Wolves, because they operate in packs, can easily force cougars, which typically operate alone, out of any territory, said Borg who resides in Preston.
The Eastern Idaho Houndsmen Association, which has been around since the 1970s, is one of two houndsmen groups in the state. Using an array of hound dogs, including Bluetick, Redbone and Treeing Walker coonhounds, the Eastern Idaho Houndsmen Association is frequently called upon by Idaho Fish and Game to assist in both preventing mountain lions from entering human populated areas and capturing them if they do.
“Houndsmen are people that typically hunt bears, lions, bobcats and raccoons,” Borg said. “We use hounds that are bred specifically to trail those animals and tree them.”

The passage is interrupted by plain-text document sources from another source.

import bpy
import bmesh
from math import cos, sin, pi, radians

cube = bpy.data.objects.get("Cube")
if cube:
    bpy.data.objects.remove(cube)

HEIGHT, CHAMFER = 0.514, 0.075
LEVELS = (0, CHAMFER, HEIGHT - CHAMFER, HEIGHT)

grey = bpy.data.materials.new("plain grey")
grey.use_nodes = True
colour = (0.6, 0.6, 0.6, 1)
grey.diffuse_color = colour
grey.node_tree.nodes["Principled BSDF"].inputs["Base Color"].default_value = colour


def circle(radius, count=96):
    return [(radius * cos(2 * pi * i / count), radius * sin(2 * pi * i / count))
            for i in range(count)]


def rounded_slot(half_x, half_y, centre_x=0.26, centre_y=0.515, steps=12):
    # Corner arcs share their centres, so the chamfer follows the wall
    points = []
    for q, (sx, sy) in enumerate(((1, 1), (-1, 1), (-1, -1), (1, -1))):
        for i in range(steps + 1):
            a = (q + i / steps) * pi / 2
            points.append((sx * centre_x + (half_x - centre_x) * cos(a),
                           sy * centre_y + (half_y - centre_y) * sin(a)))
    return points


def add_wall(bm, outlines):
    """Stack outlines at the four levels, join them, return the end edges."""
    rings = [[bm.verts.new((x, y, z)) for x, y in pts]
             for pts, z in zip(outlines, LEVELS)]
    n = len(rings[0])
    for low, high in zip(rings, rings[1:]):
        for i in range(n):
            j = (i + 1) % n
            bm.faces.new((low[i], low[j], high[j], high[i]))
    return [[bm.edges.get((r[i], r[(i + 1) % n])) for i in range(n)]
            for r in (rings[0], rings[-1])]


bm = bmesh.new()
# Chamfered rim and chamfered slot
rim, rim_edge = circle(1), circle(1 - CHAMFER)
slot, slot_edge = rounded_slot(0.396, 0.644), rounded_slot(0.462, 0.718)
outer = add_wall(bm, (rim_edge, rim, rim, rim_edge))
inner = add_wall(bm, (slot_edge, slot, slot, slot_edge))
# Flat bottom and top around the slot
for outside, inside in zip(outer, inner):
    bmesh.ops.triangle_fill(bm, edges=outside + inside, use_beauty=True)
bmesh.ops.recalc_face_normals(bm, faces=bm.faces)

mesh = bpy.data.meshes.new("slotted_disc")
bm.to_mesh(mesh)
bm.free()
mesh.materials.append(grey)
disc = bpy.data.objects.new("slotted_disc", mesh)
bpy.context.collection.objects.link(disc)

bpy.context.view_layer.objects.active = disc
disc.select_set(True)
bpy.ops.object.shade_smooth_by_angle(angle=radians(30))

Houndsmen will set a group of hounds loose to track down a mountain lion, allowing the canines to chase the animal up a tree and intensely bark at it. The hounds and houndsmen will eventually leave without harming the cougar. Known as “hazing,” the treeing and harassing of the mountain lion by the dogs will hopefully deter the big cat from again entering a human populated area.

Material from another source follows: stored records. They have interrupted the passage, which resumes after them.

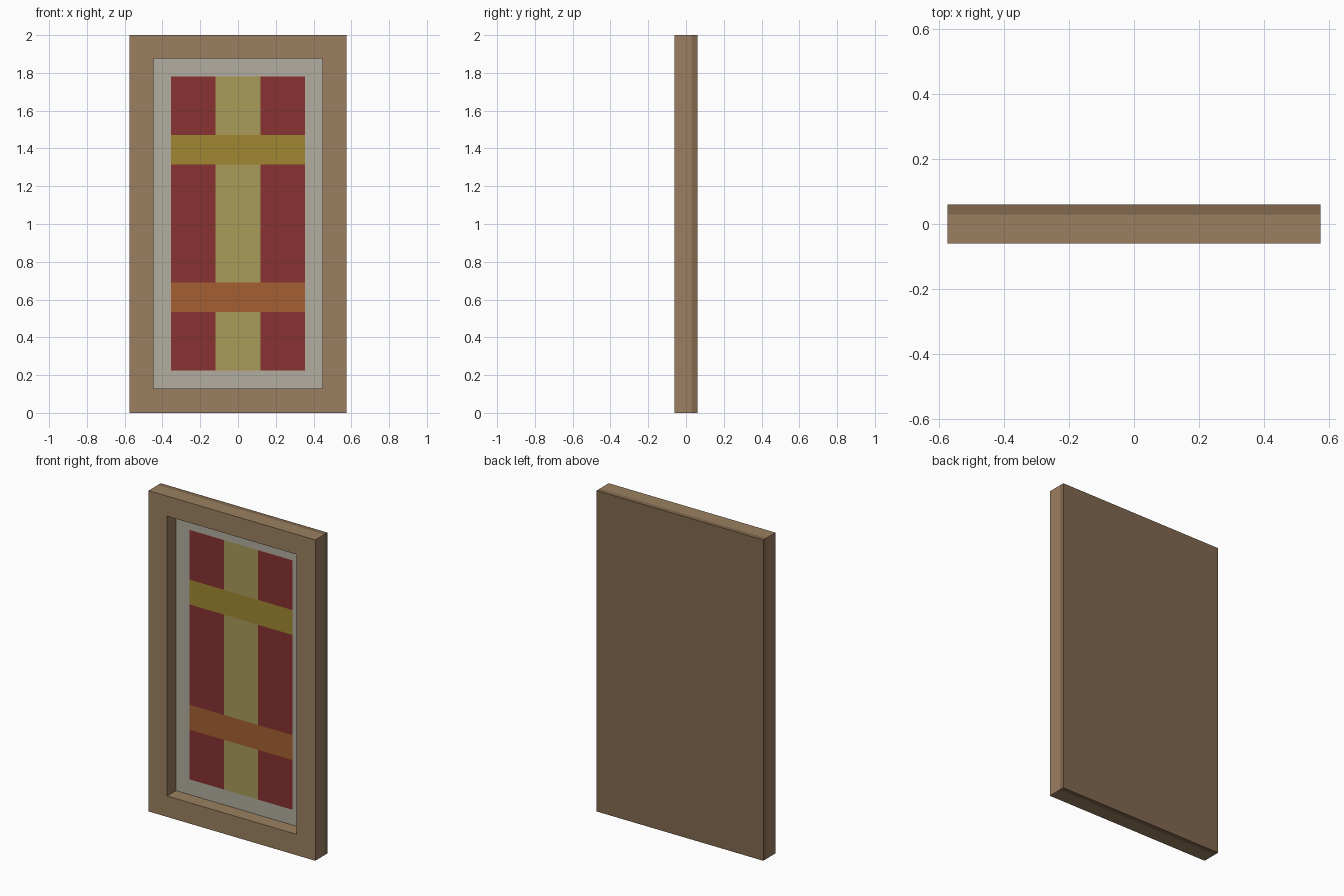
import bpy, bmesh

if "Cube" in bpy.data.objects:
    bpy.data.objects.remove(bpy.data.objects["Cube"])


def material(name, rgb):
    # 8-bit display colour to linear
    lin = [((c / 255 + 0.055) / 1.055) ** 2.4 for c in rgb]
    m = bpy.data.materials.new(name)
    m.diffuse_color = (*lin, 1)
    m.use_nodes = True
    m.node_tree.nodes["Principled BSDF"].inputs["Base Color"].default_value = m.diffuse_color
    return m


def make_object(name, bm, mats):
    bmesh.ops.recalc_face_normals(bm, faces=bm.faces)
    me = bpy.data.meshes.new(name)
    bm.to_mesh(me)
    bm.free()
    for m in mats:
        me.materials.append(m)
    ob = bpy.data.objects.new(name, me)
    bpy.context.collection.objects.link(ob)
    return ob


def rect(bm, hx, z0, z1, y):
    return [bm.verts.new((x, y, z)) for x, z in ((-hx, z0), (hx, z0), (hx, z1), (-hx, z1))]


wood = material("wood", (155, 127, 96))
dark_wood = material("dark_wood", (130, 105, 79))
grey = material("mat_board", (178, 173, 160))
red = material("red", (136, 50, 50))
straw = material("straw", (168, 155, 89))
yellow = material("yellow", (160, 135, 49))
orange = material("orange", (165, 96, 49))

# Frame: rectangular ring joined loop to loop
HX, IX, Z0, Z1 = 0.575, 0.447, 0.13, 1.875
BACK = 0.03
bm = bmesh.new()
loops = [rect(bm, HX, 0, 2, -0.06), rect(bm, HX, 0, 2, BACK),
         rect(bm, IX, Z0, Z1, BACK), rect(bm, IX, Z0, Z1, -0.06)]
for k in range(4):
    a, b = loops[k], loops[(k + 1) % 4]
    for i in range(4):
        j = (i + 1) % 4
        bm.faces.new((a[i], a[j], b[j], b[i]))
make_object("frame", bm, [wood])

# Back board
bm = bmesh.new()
a, b = rect(bm, HX, 0, 2, BACK), rect(bm, HX, 0, 2, 0.06)
bm.faces.new(a)
bm.faces.new(b)
for i in range(4):
    j = (i + 1) % 4
    bm.faces.new((a[i], a[j], b[j], b[i]))
make_object("back_board", bm, [dark_wood])

# Striped picture: grid of coloured faces set just ahead of the board
xs = [-IX, -0.355, -0.118, 0.118, 0.355, IX]
zs = [Z0, 0.225, 0.535, 0.69, 1.315, 1.47, 1.78, Z1]
bm = bmesh.new()
grid = [[bm.verts.new((x, BACK - 0.001, z)) for x in xs] for z in zs]
for r in range(len(zs) - 1):
    for c in range(len(xs) - 1):
        f = bm.faces.new((grid[r][c], grid[r][c + 1], grid[r + 1][c + 1], grid[r + 1][c]))
        if r in (0, 6) or c in (0, 4):
            f.material_index = 0
        elif r == 2:
            f.material_index = 4
        elif r == 4:
            f.material_index = 3
        else:
            f.material_index = 2 if c == 2 else 1
picture = make_object("striped_picture", bm, [grey, red, straw, yellow, orange])
if picture.data.polygons[0].normal.y > 0:
    picture.data.flip_normals()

The Eastern Idaho Houndsmen Association is a strong advocate for preserving cougars with a main focus on educating people about the big cats as opposed to harvesting them.
“The majority of houndsmen are strong advocates, very passionate about mountain lions and are probably some of the most sincere conservationists when it comes to preserving healthy lion populations,” Lockyer said. “They care very deeply about mountain lions and very much appreciate them. There are very few that are buying and training dogs because they don’t like mountain lions. It’s actually the complete opposite.”
Brit Newby, an Eastern Idaho Houndsmen Association member who lives in Pocatello, said he recently treed two mountain lions in one day near the Gate City. Newby says he rarely kills the cougars he tracks and trees, and his primary goal is to convince the big cats to stay away from human populated areas.
“We try to show the lions that they can’t be out walking around on porches and through backyards,” Newby said. “We actually save their lives by scaring them away. Lions have a natural fear of humans and dogs but the more we encroach on where they are living there are going to be more sightings.”
Newby added, “Without houndsmen, we’d be in trouble.”
As cougar sightings, encounters and even attacks become more prevalent, wildlife experts are taking a closer look at how to best manage the big cat populations.
Idaho Fish and Game and other government agencies involved in managing wildlife see expanding mountain lion harvest quotas and extending mountain lion hunting seasons as ways to curb cougar populations, with the hope being that cougar and human confrontations will decrease as a result.
Quotas for both male and female mountain lion harvests in East Idaho are proposed to increase.
If you spot a mountain lion, contact local law enforcement immediately. The National Park Service says anyone who encounters a mountain lion should stay calm and not approach the cougar. Do not run away or crouch down during a mountain lion encounter because such behavior might cause the big cat to attack you. If a mountain lion moves toward you or acts aggressively, do anything you can to make yourself appear intimidating, such as raising and waving your arms and start throwing anything you can at the cougar to deter it from attacking, the National Park Service said.
Despite the perception that the mountain lion population in East Idaho is increasing, Lockyer said local people should not be afraid to enjoy the great outdoors.
“I think it’s good to be aware and knowledgeable about the animals in this habitat, but people should not be scared, fearful or worried to the point of changing their recreation habits because of a mountain lion,” Lockyer said. “I think it is good to be conscious, but people shouldn’t be fearful.”